- [SUPPLIED DATA]
□ □ □ □ □
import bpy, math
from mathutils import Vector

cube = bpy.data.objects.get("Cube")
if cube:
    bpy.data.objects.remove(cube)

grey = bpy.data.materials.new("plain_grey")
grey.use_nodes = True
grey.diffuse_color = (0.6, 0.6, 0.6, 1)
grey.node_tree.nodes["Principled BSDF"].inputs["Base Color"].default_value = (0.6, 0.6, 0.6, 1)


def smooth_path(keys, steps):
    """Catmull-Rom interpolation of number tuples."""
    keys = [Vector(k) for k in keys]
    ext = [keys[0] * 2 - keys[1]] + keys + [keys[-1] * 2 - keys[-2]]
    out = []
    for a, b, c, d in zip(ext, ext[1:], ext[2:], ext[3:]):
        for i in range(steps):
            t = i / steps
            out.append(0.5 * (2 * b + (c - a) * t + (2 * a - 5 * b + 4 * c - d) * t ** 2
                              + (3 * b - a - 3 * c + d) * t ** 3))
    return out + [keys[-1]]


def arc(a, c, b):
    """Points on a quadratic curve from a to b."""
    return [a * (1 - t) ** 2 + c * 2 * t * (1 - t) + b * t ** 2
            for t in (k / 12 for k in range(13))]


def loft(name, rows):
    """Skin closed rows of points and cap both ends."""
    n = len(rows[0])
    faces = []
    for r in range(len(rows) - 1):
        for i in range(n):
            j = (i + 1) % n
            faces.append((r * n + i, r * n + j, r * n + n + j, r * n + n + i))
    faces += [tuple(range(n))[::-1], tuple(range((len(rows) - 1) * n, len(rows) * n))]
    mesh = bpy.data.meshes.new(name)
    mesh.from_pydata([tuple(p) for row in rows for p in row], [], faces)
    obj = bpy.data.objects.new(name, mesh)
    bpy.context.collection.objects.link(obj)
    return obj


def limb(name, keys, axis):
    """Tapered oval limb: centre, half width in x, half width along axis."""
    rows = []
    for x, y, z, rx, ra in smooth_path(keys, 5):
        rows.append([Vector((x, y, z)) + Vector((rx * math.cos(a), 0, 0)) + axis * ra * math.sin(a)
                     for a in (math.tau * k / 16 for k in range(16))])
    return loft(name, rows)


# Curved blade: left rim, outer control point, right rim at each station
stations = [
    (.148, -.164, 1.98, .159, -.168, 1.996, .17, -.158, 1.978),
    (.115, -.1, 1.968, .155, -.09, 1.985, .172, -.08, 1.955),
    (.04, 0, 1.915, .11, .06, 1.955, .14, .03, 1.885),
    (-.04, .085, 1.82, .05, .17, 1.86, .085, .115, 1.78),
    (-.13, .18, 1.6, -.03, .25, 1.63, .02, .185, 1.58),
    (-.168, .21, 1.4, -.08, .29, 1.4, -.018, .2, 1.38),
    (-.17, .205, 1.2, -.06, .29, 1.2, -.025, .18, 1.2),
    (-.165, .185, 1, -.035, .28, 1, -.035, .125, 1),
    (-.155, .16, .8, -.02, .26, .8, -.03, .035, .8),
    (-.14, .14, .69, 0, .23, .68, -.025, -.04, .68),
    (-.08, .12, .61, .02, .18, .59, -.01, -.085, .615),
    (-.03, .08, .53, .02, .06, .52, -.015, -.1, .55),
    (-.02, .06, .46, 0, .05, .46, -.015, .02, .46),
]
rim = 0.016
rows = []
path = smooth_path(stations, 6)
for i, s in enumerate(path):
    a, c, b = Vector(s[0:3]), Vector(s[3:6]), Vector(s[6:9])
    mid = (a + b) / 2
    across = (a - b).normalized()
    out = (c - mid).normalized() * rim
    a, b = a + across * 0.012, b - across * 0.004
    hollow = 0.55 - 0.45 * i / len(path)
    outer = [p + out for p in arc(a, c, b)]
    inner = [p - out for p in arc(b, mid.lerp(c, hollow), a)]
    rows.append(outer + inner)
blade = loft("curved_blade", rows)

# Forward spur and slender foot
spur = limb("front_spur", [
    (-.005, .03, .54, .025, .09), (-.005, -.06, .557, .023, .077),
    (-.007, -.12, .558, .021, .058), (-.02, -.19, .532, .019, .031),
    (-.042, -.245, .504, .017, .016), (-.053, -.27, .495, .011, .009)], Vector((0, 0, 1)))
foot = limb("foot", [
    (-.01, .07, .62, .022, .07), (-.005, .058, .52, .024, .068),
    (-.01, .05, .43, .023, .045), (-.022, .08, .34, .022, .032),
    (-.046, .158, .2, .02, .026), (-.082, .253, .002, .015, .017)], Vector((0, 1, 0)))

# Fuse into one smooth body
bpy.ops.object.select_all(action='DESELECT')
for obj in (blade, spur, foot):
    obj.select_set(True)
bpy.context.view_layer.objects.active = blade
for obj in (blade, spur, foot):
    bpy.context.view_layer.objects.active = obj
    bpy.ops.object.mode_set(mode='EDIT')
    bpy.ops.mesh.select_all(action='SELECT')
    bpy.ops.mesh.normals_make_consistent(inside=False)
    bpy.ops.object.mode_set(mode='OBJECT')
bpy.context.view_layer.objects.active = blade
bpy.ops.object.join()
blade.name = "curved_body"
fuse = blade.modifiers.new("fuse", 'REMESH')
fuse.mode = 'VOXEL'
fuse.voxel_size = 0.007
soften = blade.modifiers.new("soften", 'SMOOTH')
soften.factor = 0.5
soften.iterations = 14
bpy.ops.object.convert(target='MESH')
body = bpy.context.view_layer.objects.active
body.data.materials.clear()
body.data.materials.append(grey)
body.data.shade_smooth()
□ □ □ □ □
- [EXERCISE] Copy every line of the records above that holds the word "hollow".

- [EXERCISE RESPONSE]
    hollow = 0.55 - 0.45 * i / len(path)
    inner = [p - out for p in arc(b, mid.lerp(c, hollow), a)]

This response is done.